* WHAT YOU NEED TO DO
Among the entries below, how many lines contain the string "name"? Only the number, please.

-=-=-=-=-

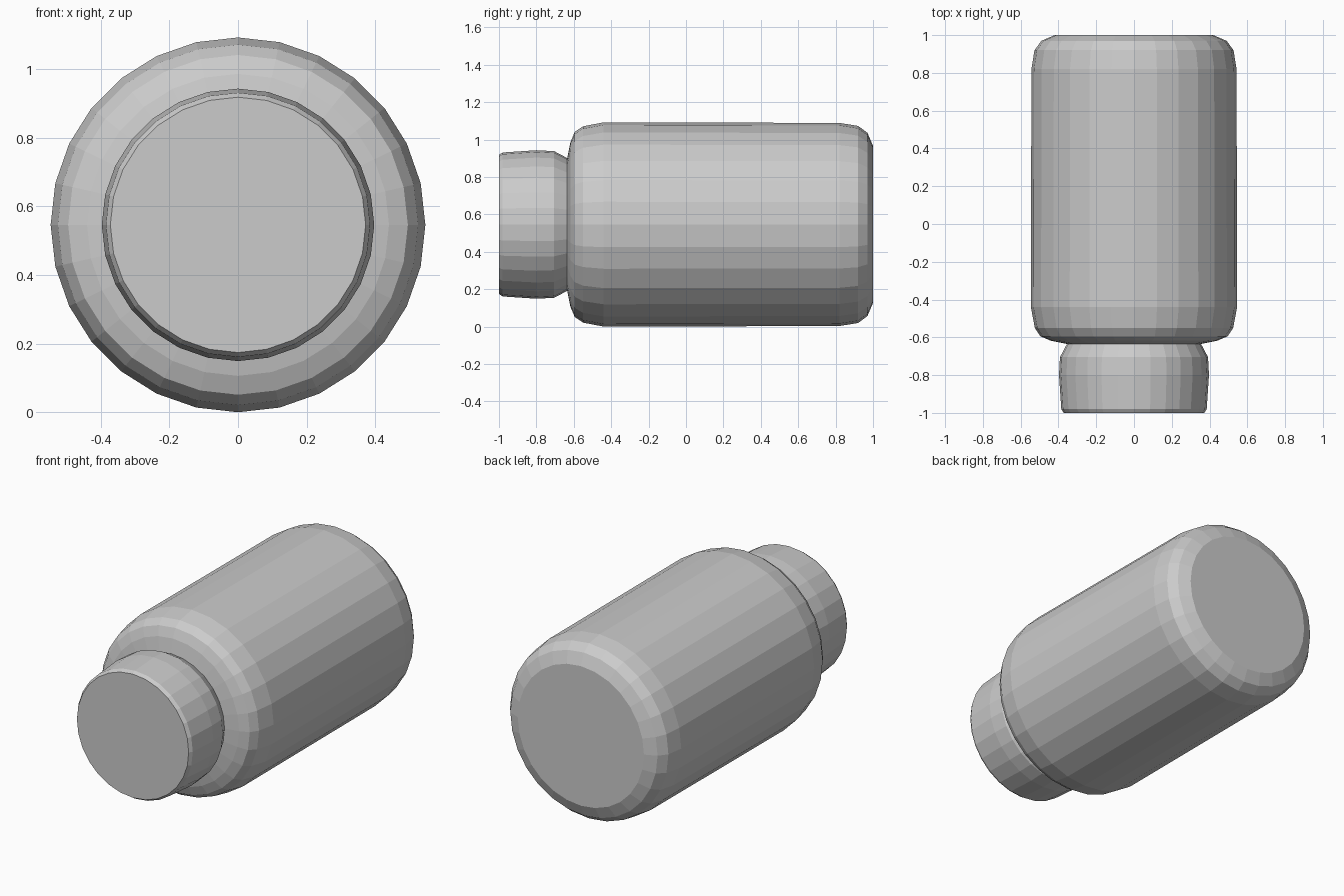
import bpy, bmesh, math

if "Cube" in bpy.data.objects:
    bpy.data.objects.remove(bpy.data.objects["Cube"])

SIDES = 28
AXIS_Z = 0.55


def lathe(name, profile, centre_z):
    """Spin (radius, y) points about the lengthways axis; zero radius closes an end."""
    bm = bmesh.new()
    rings = []
    for r, y in profile:
        ring = []
        for i in range(SIDES):
            a = 2 * math.pi * i / SIDES
            ring.append(bm.verts.new((r * math.cos(a), y, r * math.sin(a))))
            if r == 0:
                break
        rings.append(ring)
    for a, b in zip(rings, rings[1:]):
        if len(a) == 1 or len(b) == 1:
            bm.faces.new(b if len(a) == 1 else a)
            continue
        for i in range(SIDES):
            j = (i + 1) % SIDES
            bm.faces.new((a[i], a[j], b[j], b[i]))
    # drop the unused end-centre points
    bmesh.ops.delete(bm, geom=[v for v in bm.verts if not v.link_faces], context='VERTS')
    bmesh.ops.recalc_face_normals(bm, faces=bm.faces)
    mesh = bpy.data.meshes.new(name)
    bm.to_mesh(mesh)
    bm.free()
    obj = bpy.data.objects.new(name, mesh)
    obj.location.z = centre_z
    bpy.context.collection.objects.link(obj)
    return obj


# Bottle body: rounded shoulder at the front, flat base at the back
body = lathe("bottle_body", [
    (0.355, -0.635), (0.44, -0.618), (0.495, -0.595), (0.525, -0.55),
    (0.546, -0.44), (0.543, 0.82), (0.527, 0.92), (0.49, 0.97),
    (0.42, 1.0), (0, 1.0)], AXIS_Z)

# Cap: slightly tapered, flat front, open where it meets the shoulder
cap = lathe("bottle_cap", [
    (0, -1.0), (0.372, -1.0), (0.385, -0.98), (0.397, -0.80),
    (0.392, -0.705), (0.355, -0.635)], AXIS_Z)

# Rest the bottle on the floor
for part in (body, cap):
    part.location.z = 0.546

-=-=-=-=-

* WRITTEN ANSWER
3